Saved entries:

= = = = = = =

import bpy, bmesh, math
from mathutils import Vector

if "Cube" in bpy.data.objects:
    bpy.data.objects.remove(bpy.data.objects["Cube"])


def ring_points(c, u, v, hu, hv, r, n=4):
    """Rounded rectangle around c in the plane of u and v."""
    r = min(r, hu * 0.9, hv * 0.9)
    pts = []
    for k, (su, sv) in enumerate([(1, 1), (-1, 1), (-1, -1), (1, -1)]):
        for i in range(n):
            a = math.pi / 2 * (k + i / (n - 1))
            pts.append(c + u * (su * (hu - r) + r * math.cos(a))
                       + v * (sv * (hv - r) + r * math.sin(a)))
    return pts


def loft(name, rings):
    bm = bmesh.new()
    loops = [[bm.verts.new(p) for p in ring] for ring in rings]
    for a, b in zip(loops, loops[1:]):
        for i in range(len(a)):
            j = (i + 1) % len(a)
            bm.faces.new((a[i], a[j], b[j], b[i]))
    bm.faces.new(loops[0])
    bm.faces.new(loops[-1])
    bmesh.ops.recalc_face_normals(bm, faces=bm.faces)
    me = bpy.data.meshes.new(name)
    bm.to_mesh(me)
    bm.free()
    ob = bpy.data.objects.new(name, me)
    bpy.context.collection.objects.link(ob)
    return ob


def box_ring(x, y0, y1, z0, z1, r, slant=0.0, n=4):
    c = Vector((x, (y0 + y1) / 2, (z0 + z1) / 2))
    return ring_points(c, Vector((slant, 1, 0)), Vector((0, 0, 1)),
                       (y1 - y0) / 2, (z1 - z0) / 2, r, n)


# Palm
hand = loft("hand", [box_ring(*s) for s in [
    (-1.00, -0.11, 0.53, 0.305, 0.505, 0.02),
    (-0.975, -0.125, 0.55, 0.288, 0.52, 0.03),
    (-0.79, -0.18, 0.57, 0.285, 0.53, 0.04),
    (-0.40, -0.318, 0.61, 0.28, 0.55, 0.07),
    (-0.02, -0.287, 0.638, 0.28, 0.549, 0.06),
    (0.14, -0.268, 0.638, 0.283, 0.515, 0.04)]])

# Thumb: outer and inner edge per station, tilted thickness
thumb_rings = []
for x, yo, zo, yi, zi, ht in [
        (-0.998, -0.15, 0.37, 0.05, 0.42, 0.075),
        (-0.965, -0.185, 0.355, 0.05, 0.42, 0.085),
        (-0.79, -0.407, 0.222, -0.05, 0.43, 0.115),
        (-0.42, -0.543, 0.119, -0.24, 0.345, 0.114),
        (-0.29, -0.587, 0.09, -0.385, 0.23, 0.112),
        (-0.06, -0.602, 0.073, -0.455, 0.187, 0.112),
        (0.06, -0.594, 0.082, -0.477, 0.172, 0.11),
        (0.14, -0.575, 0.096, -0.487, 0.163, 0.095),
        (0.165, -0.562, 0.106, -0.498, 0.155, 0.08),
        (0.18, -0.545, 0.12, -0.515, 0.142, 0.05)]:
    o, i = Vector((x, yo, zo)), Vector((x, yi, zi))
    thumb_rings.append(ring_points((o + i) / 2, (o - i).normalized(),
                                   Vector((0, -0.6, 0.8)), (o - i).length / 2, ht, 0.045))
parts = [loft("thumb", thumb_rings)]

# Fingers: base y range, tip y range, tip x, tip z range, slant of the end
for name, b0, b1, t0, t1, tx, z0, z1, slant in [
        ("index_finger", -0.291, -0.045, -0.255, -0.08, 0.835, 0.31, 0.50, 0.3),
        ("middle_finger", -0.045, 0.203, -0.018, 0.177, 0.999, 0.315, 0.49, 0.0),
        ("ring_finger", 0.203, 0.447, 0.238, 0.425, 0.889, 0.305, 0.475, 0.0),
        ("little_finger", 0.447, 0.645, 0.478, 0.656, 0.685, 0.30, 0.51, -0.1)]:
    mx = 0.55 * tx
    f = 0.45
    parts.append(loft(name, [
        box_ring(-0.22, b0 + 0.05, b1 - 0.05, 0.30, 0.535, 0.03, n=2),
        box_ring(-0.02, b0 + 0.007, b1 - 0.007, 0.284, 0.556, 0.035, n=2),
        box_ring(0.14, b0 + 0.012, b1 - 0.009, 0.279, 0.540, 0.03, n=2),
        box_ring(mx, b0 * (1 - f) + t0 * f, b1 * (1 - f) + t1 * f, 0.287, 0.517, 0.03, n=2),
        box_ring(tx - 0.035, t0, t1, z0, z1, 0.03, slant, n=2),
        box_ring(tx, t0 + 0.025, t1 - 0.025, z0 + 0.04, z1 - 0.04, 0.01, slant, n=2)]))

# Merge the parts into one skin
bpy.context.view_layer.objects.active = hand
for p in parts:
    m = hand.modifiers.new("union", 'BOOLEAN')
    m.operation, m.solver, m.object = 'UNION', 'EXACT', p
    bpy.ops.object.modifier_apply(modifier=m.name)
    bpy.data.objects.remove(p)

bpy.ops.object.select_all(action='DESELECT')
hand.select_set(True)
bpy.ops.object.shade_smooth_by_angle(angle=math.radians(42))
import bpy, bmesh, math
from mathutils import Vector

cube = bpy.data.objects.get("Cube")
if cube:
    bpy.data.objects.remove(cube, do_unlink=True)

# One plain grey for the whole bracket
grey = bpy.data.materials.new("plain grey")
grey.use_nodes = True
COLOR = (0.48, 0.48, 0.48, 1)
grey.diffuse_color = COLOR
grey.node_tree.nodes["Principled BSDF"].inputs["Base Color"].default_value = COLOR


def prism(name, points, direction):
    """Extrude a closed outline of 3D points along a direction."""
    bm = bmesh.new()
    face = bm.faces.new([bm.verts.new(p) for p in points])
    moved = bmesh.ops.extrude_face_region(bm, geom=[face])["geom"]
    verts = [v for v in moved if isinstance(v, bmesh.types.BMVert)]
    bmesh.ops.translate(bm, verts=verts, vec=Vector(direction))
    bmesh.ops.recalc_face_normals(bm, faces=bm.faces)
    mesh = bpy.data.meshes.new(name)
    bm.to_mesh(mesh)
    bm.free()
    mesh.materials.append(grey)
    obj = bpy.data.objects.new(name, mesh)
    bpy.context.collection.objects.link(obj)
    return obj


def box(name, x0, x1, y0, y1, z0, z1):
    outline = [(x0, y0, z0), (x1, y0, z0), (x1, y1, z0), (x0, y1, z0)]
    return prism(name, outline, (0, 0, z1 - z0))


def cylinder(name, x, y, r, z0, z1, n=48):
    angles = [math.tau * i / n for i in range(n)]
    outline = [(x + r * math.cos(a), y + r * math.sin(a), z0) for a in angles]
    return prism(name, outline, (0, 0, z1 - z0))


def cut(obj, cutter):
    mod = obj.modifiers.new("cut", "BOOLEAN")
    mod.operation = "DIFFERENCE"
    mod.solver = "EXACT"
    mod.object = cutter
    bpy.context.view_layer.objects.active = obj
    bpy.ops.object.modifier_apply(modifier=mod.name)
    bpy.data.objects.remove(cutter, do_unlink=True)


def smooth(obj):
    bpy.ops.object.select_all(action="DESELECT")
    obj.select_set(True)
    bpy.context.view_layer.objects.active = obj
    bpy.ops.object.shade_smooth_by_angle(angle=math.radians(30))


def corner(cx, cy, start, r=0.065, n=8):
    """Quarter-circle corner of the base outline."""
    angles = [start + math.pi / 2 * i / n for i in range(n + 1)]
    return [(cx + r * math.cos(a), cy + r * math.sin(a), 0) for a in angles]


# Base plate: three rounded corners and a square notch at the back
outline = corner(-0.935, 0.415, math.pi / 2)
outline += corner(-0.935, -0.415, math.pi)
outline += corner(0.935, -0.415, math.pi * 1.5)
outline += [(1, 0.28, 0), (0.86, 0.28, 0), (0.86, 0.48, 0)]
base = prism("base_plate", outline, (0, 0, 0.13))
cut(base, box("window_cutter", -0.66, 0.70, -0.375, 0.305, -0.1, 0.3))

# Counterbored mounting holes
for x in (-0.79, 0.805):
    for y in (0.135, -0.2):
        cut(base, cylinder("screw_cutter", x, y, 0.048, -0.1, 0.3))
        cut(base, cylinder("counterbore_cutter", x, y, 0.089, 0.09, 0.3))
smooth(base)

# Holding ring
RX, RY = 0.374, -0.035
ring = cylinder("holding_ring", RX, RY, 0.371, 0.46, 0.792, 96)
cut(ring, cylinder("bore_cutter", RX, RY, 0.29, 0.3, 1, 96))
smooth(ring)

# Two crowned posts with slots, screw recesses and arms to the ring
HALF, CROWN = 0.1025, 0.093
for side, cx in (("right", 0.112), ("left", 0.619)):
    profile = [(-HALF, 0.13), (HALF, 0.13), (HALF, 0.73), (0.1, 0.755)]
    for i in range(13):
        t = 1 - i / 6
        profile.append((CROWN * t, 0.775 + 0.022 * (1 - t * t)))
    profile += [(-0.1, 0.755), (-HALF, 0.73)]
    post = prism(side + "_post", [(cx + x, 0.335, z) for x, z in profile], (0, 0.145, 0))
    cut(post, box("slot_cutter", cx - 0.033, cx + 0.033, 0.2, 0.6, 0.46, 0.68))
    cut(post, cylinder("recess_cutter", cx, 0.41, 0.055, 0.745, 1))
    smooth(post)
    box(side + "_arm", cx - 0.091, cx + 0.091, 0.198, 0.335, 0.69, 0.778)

= = = = = = =

▸ **Problem details**: Collect the lines of the records that include the string "profile".

▸ **Expected answer**:
    profile = [(-HALF, 0.13), (HALF, 0.13), (HALF, 0.73), (0.1, 0.755)]
        profile.append((CROWN * t, 0.775 + 0.022 * (1 - t * t)))
    profile += [(-0.1, 0.755), (-HALF, 0.73)]
    post = prism(side + "_post", [(cx + x, 0.335, z) for x, z in profile], (0, 0.145, 0))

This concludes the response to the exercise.